I’ve been ‘out’ as a feminist for at least the last 4 years, although I’d held feminist values for a lot longer than that. For me, being a feminist has become one of the most important aspects of my identity. I’ve actively involved myself in student feminism and most people know me as ‘that feminist girl’. I like that, for the most part. Feminism is incredibly important to me. Without sounding too much like I’m giving myself a pat on the back, talking about and learning about women’s liberation and equality is something I spend a lot of my time doing. That’s the thing about being a feminist. It’s not a hobby or a part-time thing. It is a 24/7 commitment to constantly reconsidering the way you’ve been taught to think about things. It is constantly learning and relearning because it is a movement that is incredibly multi-faceted and constantly changing. It is being called out and eating humble pie, a lot, and not complaining about that because that’s how you learn how to be a better feminist. It is realising that your favourite TV show is really problematic or that the song you can’t stop humming degrades women and the lyrics actually make you incredibly uncomfortable.
Being a feminist is also dealing with people’s reactions to your beliefs. You find yourself having a lot of the same conversations with people, constantly clearing up the same misconceptions about feminism, and answering the same questions over and over again. A lot of the time, the people who ask these questions mean well and want to learn about feminism, they just don’t necessarily know any better and may not have much experience of feminist rhetoric. We all start out somewhere and asking these questions is another part of becoming a better feminist. That isn’t to say it doesn’t become frustrating. Sometimes the people posing these same tired questions do not care whether you answer or not. Sometimes they just want to tell you they disagree with you and don’t care about your rebuttal. A common example is the conversation I have had with people more times than you’ve had hot dinners: Isn’t feminism all about hating men and women becoming more powerful than men? Sigh. No. No, it simply is not.

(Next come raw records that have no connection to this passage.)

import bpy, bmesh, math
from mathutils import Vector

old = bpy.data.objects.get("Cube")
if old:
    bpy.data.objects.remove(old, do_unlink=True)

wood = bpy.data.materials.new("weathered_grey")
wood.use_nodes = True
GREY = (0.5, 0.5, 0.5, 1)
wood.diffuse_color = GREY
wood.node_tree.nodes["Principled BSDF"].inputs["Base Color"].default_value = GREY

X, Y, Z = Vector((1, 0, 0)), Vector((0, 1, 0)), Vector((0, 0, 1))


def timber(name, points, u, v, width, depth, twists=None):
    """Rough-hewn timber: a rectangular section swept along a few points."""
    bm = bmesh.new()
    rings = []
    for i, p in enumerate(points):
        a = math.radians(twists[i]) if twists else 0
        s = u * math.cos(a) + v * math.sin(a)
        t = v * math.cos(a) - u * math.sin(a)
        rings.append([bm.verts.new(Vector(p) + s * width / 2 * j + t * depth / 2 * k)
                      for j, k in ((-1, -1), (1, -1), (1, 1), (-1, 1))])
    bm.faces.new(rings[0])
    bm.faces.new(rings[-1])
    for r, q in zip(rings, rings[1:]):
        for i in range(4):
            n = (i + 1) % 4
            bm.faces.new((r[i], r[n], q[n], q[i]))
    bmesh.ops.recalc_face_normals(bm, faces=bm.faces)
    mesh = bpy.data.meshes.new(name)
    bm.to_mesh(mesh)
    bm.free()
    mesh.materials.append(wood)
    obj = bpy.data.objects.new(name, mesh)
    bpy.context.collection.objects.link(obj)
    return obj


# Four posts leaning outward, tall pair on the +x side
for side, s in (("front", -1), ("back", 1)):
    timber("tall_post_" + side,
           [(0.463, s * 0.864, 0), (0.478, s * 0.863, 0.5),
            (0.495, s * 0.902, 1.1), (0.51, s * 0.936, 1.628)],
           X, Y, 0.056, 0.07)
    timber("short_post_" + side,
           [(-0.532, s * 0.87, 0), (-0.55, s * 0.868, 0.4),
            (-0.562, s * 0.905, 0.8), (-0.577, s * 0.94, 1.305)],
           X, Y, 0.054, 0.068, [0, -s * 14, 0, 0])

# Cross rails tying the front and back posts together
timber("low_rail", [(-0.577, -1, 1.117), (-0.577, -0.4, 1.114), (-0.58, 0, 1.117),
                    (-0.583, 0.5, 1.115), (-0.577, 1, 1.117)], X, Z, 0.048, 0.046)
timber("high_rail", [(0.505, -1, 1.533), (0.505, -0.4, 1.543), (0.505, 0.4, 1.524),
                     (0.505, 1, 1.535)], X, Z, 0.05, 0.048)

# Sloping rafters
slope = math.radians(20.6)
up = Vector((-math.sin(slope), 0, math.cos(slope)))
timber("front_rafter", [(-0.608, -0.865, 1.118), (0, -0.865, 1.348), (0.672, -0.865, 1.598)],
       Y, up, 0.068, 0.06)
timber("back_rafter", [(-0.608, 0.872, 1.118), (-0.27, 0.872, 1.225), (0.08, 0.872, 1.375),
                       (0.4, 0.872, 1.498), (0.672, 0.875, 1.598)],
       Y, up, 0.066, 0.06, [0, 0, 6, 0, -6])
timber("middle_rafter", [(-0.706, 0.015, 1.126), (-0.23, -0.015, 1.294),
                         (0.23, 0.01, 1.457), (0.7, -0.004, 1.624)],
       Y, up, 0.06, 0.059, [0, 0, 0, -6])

In the end, you form your own standard go-to answers. The questions become so frequent, you memorise it like a script. And then there are other times, when you just don’t want to answer at all. Because you are tired and you’ve been asked this a million times before and the person doesn’t really care about the answer anyway, and that’s okay. It is no one’s obligation to educate anyone about feminism if they don’t want to. In involving yourself in the equality movement, you did not also sign up to be a teacher and life coach after all.
Generally it’s fairly easy to take it all in your stride. It’s part of talking about your politics. You can’t please everyone or expect everyone to agree with you all the time. Sometimes, however, it can all get a bit much. The questions wear you down, people’s ignorance and rude comments don’t slide off your back like they usually would, and sometimes it all just seems a bit futile. I like to refer to this feeling as feminist fatigue and I am no stranger to it. There have been several occasions recently when, personally, the fight for equality and the backlash I received about my beliefs left me exhausted and demoralised. I found myself wishing I could just forget about everything and curl up in bed and watch a lot of crappy TV and avoid everything.
Of course, it’s not that easy. Turning off the part of my brain that’s wondering whether this romcom would pass the Bechdel test (probably not) or why it isn’t socially acceptable to eat my body weight in Doritos doesn’t work like flipping a switch. As I said before, being a feminist is a 24/7 thing and you can’t just opt out and choose to ignore the inequality everywhere because you’re a bit tired. Being a feminist is bigger than me and it doesn’t matter if I’ve had a hard week and a few people I don’t even know said nasty things about me. Deciding to give up because of those things is ultimately just me being selfish and making everything all about me, when really it’s about doing the right thing, whether it’s difficult or not. So while feminist fatigue sucks, so do inequality and oppression and prejudice and my bad day kind of pales in comparison to those things.
Ultimately, being a feminist can be tough. People will disagree and sometimes it will sting and things will be difficult. No one said it was an easy fight, but it is a fight worth fighting. So when feminist fatigue hits, and it will and that’s okay, the best thing to do is to take a step back and a deep breath and reassess for a moment. Pick your battles. I want to make the world a better place in whatever way I can, but I also know that some things are just not worth the battle and will leave me worn down and discouraged. Surround yourself with positive people who’ll pick you up and remind you that not everyone is against you. And remember that while everyone is allowed bad days, not everything is always about you and that’s okay too.